Executive director of Emerge Maine
Ten years ago, Jill Barkley, 33, left her native Michigan and moved to Portland. It was near Boston, where her sister was doing her medical residency. She had friends in Portland. She got a job in her field.
“I fell in love with Maine and I never looked back,” she says.
There have been heartbreak and joy in the decade since. Two years ago, Barkley lost her sister. But there have been a series of positive changes, too. First, a new career. Two years ago, Barkley left her work in domestic violence to work for the Maine American Civil Liberties Union. Her task: to organize Republicans in support of same-sex marriage. Then, a marriage. A year ago, Barkley married a Canadian named Trish Burkholder, who is now in the immigration process. Then there’s Barkley’s most recent career move. Last January, she took her position as executive director of Emerge Maine, embarking on a new avenue for empowering women – politics.
Emerge Maine is a political organization that was established in 2007 to “recruit, train and support Democratic women to run for office,” Barkley says. It is affiliated with Emerge America, a nationwide organization founded in 2004 with the same mission.
“We believe that women, with that little bit of extra push, can bring a different perspective,” Barkley says. As the sole paid staff member of Emerge Maine, Barkley is doing her part to promote that push.
The push comes in the form of a six-month training program, held annually from September to February. For one weekend a month, at locations throughout the state, participants receive training – with a focus on communications and fundraising – intended to support their goal of reaching elected office. Barkley herself is a 2009 alumna of the program, although her 2010 bid for the Maine House fell short.
Among the lessons she learned from Emerge Maine was “how to accept defeat,” she says. Participating in the program “was really formative.” Now, Barkley is helping to replicate that formative experience for women of varied ages and backgrounds and occupations.
“We have teachers and lawyers and social workers,” she says of this year’s 15 participants. “We even have a grandmother.”
Through its efforts, Emerge Maine aims to challenge sexism in politics, Barkley says, a belief that “women shouldn’t be in politics or shouldn’t have as big a role.”
“Women get asked, ‘How can you run for office with kids in high school or little ones at home?’ They don’t ask men that question,” she says. “They judge ambition on whether a woman has a family. That’s sad to me.”
Maine politics boasts a number of female trailblazers, Barkley says. Women like Libby Mitchell and Hannah Pingree have “defied the odds.” Emily Cain and Chellie Pingree are stalwart supporters of Emerge Maine, she says, adding that Maine women with political ambitions can be grateful for those role models. Women also have a strong contingent of male allies who support Emerge Maine’s efforts, Barkley says.
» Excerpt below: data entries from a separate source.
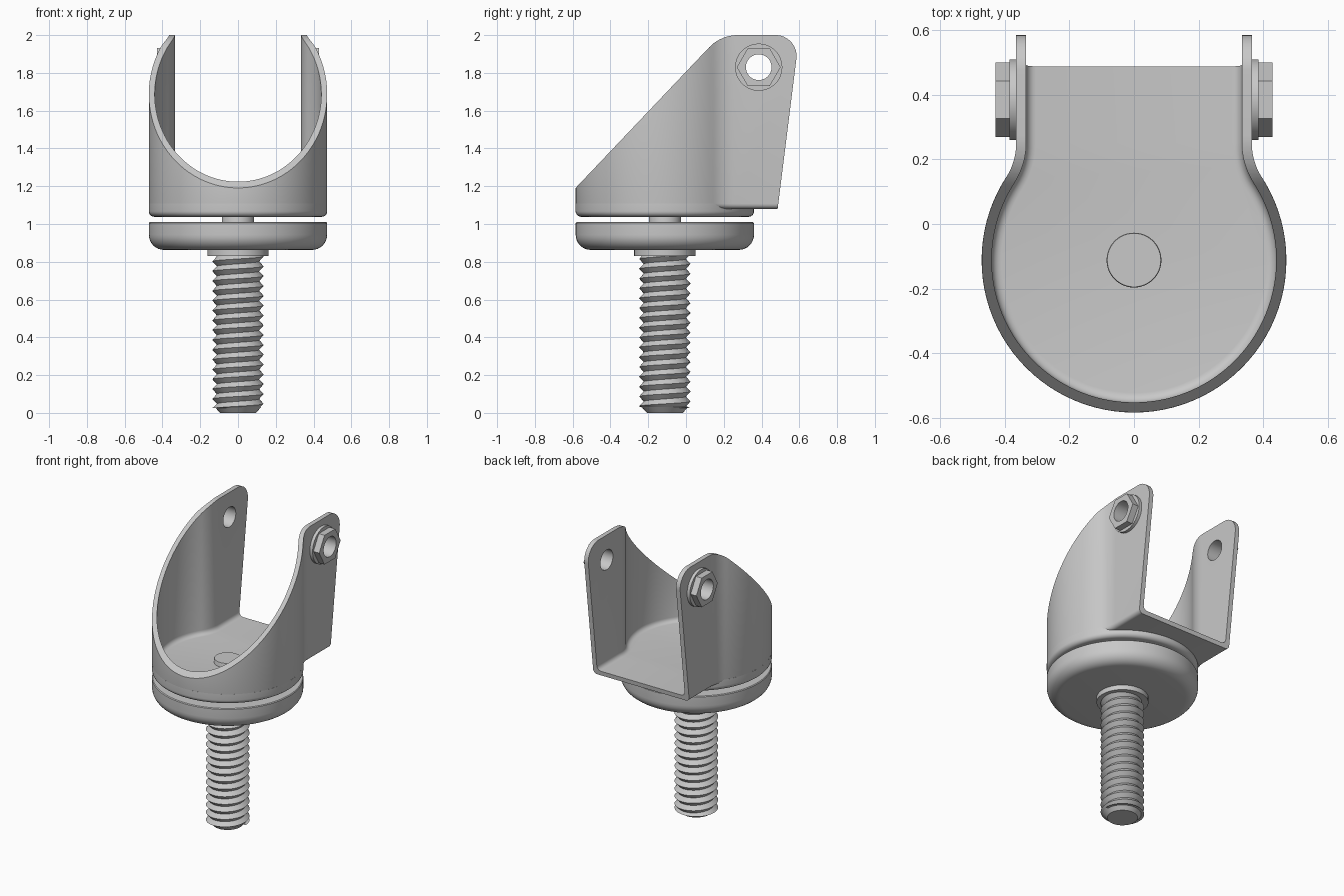
import bpy, bmesh
from math import sin, cos, pi, atan2, tan, radians, sqrt
from mathutils import Vector

cube = bpy.data.objects.get("Cube")
if cube:
    bpy.data.objects.remove(cube, do_unlink=True)

steel = bpy.data.materials.new("grey steel")
steel.use_nodes = True
GREY = (0.58, 0.58, 0.58, 1)
steel.diffuse_color = GREY
steel.node_tree.nodes["Principled BSDF"].inputs["Base Color"].default_value = GREY

AXIS_Y = -0.112         # swivel axis
BODY = 0.472            # radius of the round body
HOLE = (0.385, 1.83)    # axle hole y, z


def smooth(ob, angle=30):
    bpy.ops.object.select_all(action='DESELECT')
    ob.select_set(True)
    bpy.context.view_layer.objects.active = ob
    bpy.ops.object.shade_smooth_by_angle(angle=radians(angle))


def finish(name, bm):
    bmesh.ops.recalc_face_normals(bm, faces=bm.faces[:])
    mesh = bpy.data.meshes.new(name)
    bm.to_mesh(mesh)
    bm.free()
    ob = bpy.data.objects.new(name, mesh)
    bpy.context.collection.objects.link(ob)
    mesh.materials.append(steel)
    smooth(ob)
    return ob


def prism(points, offset):
    """Extrude a closed outline of 3D points along an offset."""
    bm = bmesh.new()
    face = bm.faces.new([bm.verts.new(p) for p in points])
    new = bmesh.ops.extrude_face_region(bm, geom=[face])["geom"]
    bmesh.ops.translate(bm, vec=offset, verts=[v for v in new if isinstance(v, bmesh.types.BMVert)])
    # the extruded region leaves its source face behind only when it is needed as a cap
    if not face.is_valid:
        bmesh.ops.holes_fill(bm, edges=bm.edges[:])
    return bm


def lathe(name, profile, steps=72, origin=(0, AXIS_Y, 0), axis='Z'):
    """Spin (radius, height) points; axis 'X' lays the height along x."""
    bm = bmesh.new()
    rings = []
    for r, h in profile:
        ring = []
        for i in range(steps):
            a, b = r * cos(2 * pi * i / steps), r * sin(2 * pi * i / steps)
            p = (a, b, h) if axis == 'Z' else (h, a, b)
            ring.append(bm.verts.new(Vector(p) + Vector(origin)))
        rings.append(ring)
    closed = profile[0][0] == profile[-1][0] and len(profile) > 2
    pairs = list(zip(rings, rings[1:])) + ([(rings[-1], rings[0])] if closed else [])
    for low, high in pairs:
        for i in range(steps):
            j = (i + 1) % steps
            bm.faces.new((low[i], low[j], high[j], high[i]))
    if not closed:
        bm.faces.new(rings[0])
        bm.faces.new(rings[-1])
    return finish(name, bm)


def arc(cx, cy, r, a0, a1, n):
    return [(cx + r * cos(a0 + (a1 - a0) * i / n), cy + r * sin(a0 + (a1 - a0) * i / n))
            for i in range(n + 1)]


def plan(inset, back):
    """Round front flowing through a concave neck into two straight ears."""
    neck = 0.2
    fx = 0.365 + neck
    rise = sqrt((BODY + neck) ** 2 - fx ** 2)
    turn = atan2(rise, fx)
    half = [(0.365 - inset, back)]
    half += arc(fx, AXIS_Y + rise, neck + inset, pi, pi + turn, 8)
    half += arc(0, AXIS_Y, BODY - inset, turn, -pi / 2, 40)[1:]
    return half + [(-x, y) for x, y in half[-2::-1]]


def rounded(corners):
    """Fillet (y, z, radius) corners of a polygon."""
    out = []
    for i, (y, z, r) in enumerate(corners):
        p = Vector((y, z))
        if not r:
            out.append(p)
            continue
        u = (Vector(corners[i - 1][:2]) - p).normalized()
        v = (Vector(corners[(i + 1) % len(corners)][:2]) - p).normalized()
        half = u.angle(v) / 2
        centre = p + (u + v).normalized() * r / sin(half)
        start, end = p + u * r / tan(half) - centre, p + v * r / tan(half) - centre
        out += [centre + start.lerp(end, k / 10).normalized() * r for k in range(11)]
    return out


def shell(name, inset, back, z, radius):
    bm = prism([(x, y, z) for x, y in plan(inset, back)], (0, 0, 2.2 - z))
    low = [e for e in bm.edges if all(v.co.z < z + 0.001 for v in e.verts)]
    bmesh.ops.bevel(bm, geom=low, offset=radius, segments=5, profile=0.5, affect='EDGES')
    return finish(name, bm)


def boolean(ob, cutter, operation):
    mod = ob.modifiers.new("cut", 'BOOLEAN')
    mod.object, mod.operation, mod.solver = cutter, operation, 'EXACT'
    bpy.context.view_layer.objects.active = ob
    bpy.ops.object.modifier_apply(modifier=mod.name)
    bpy.data.objects.remove(cutter, do_unlink=True)


# Fork: hollow shell trimmed to the sloping side outline, with axle holes
fork = shell("fork", 0, 0.7, 1.08, 0.028)
boolean(fork, shell("fork_inside", 0.031, 0.8, 1.11, 0.03), 'DIFFERENCE')
side = rounded([(-0.7, 1.069, 0), (0.184, 2, 0.21), (0.6, 2, 0.11), (0.475, 1, 0), (-0.7, 1, 0)])
boolean(fork, finish("side_outline", prism([(-1, y, z) for y, z in side], (2, 0, 0))), 'INTERSECT')
boolean(fork, lathe("axle_hole", [(0.068, -1), (0.068, 1)], 48, (0, *HOLE), 'X'), 'DIFFERENCE')
smooth(fork)

# Round seat under the fork, and the lower bearing cup
seat = arc(BODY - 0.0295, 1.068, 0.03, -pi / 2, 0, 6)
lathe("fork_base", seat + [(BODY + 0.0004, 1.109)], 96)
cup = arc(0.392, 0.943, 0.08, -pi / 2, 0, 8)
lathe("bearing_cup", cup + [(BODY, 1.005), (BODY - 0.005, 1.01)], 96)

# Swivel pin and collar
lathe("swivel_pin", [(0.085, 0.84), (0.085, 1.135), (0.083, 1.14)], 48)
lathe("collar", [(0.162, 0.83), (0.162, 0.87)], 48)

# Nuts and washers on the outside of both ears
for sign, word in ((1, "left"), (-1, "right")):
    ring = [(0.068, 0.363), (0.125, 0.363), (0.125, 0.386), (0.068, 0.386)]
    lathe(word + "_washer", [(r, sign * x) for r, x in ring], 48, (0, *HOLE), 'X')
    nut = finish(word + "_nut", prism(
        [(sign * 0.384, HOLE[0] + y, HOLE[1] + z) for y, z in arc(0, 0, 0.116, 0, 5 * pi / 3, 5)],
        (sign * 0.046, 0, 0)))
    boolean(nut, lathe("nut_hole", [(0.068, -1), (0.068, 1)], 48, (0, *HOLE), 'X'), 'DIFFERENCE')
    smooth(nut)

# Threaded stem: a helical ridge between root and crest radii
ROOT, CREST, PITCH, STEPS, TURNS = 0.112, 0.136, 0.052, 40, 17
bm = bmesh.new()
roots, crests = [], []
for i in range(STEPS * TURNS + 1):
    a = 2 * pi * i / STEPS
    z = PITCH * i / STEPS - 0.03
    for row, r, lift in ((roots, ROOT, 0), (crests, CREST, PITCH / 2)):
        height = min(max(z + lift, 0.025), 0.85)
        row.append(bm.verts.new((r * cos(a), AXIS_Y + r * sin(a), height)))
for i in range(STEPS * TURNS):
    bm.faces.new((roots[i], roots[i + 1], crests[i + 1], crests[i]))
    if i + STEPS < STEPS * TURNS:
        k = i + STEPS
        bm.faces.new((crests[i], crests[i + 1], roots[k + 1], roots[k]))
bmesh.ops.dissolve_degenerate(bm, dist=0.0001, edges=bm.edges[:])
finish("threaded_stem", bm)
lathe("stem_tip", [(0.095, 0), (0.122, 0.03), (0.108, 0.04)], 40)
Barkley has sought to empower women since her days as an undergraduate student at the University of Michigan.
“I was a little bit of a cliche?,” she says, laughing. “I was a women’s studies major. I came out my freshman year. Ann Arbor was very politically active and I’m very thankful. I still watch football every weekend in the fall.”
But she traces her roots as a feminist back even further than that.
“My father was a feminist and my role model,” she says. “He likes to joke, ‘I wanted to raise two strong, confident women. I might have gone too far.’ ”
Barkley says her mother set an example, too, going back to college when she was in her 40s in order to contribute to the family’s finances.
“I never thought being a woman would prevent me from getting what I wanted,” Barkley says.
But her experience in domestic violence prevention, where she made her career until two years ago, taught her what “women are up against.”
“We want to bring women into Emerge Maine who had experiences like me,” Barkley says, but the organization is equally about “empowering women who didn’t, and help them gain and find strength.”
“There’s a lot of work to be done.”
It’s been 10 years, and Jill Barkley is still intent on doing her part.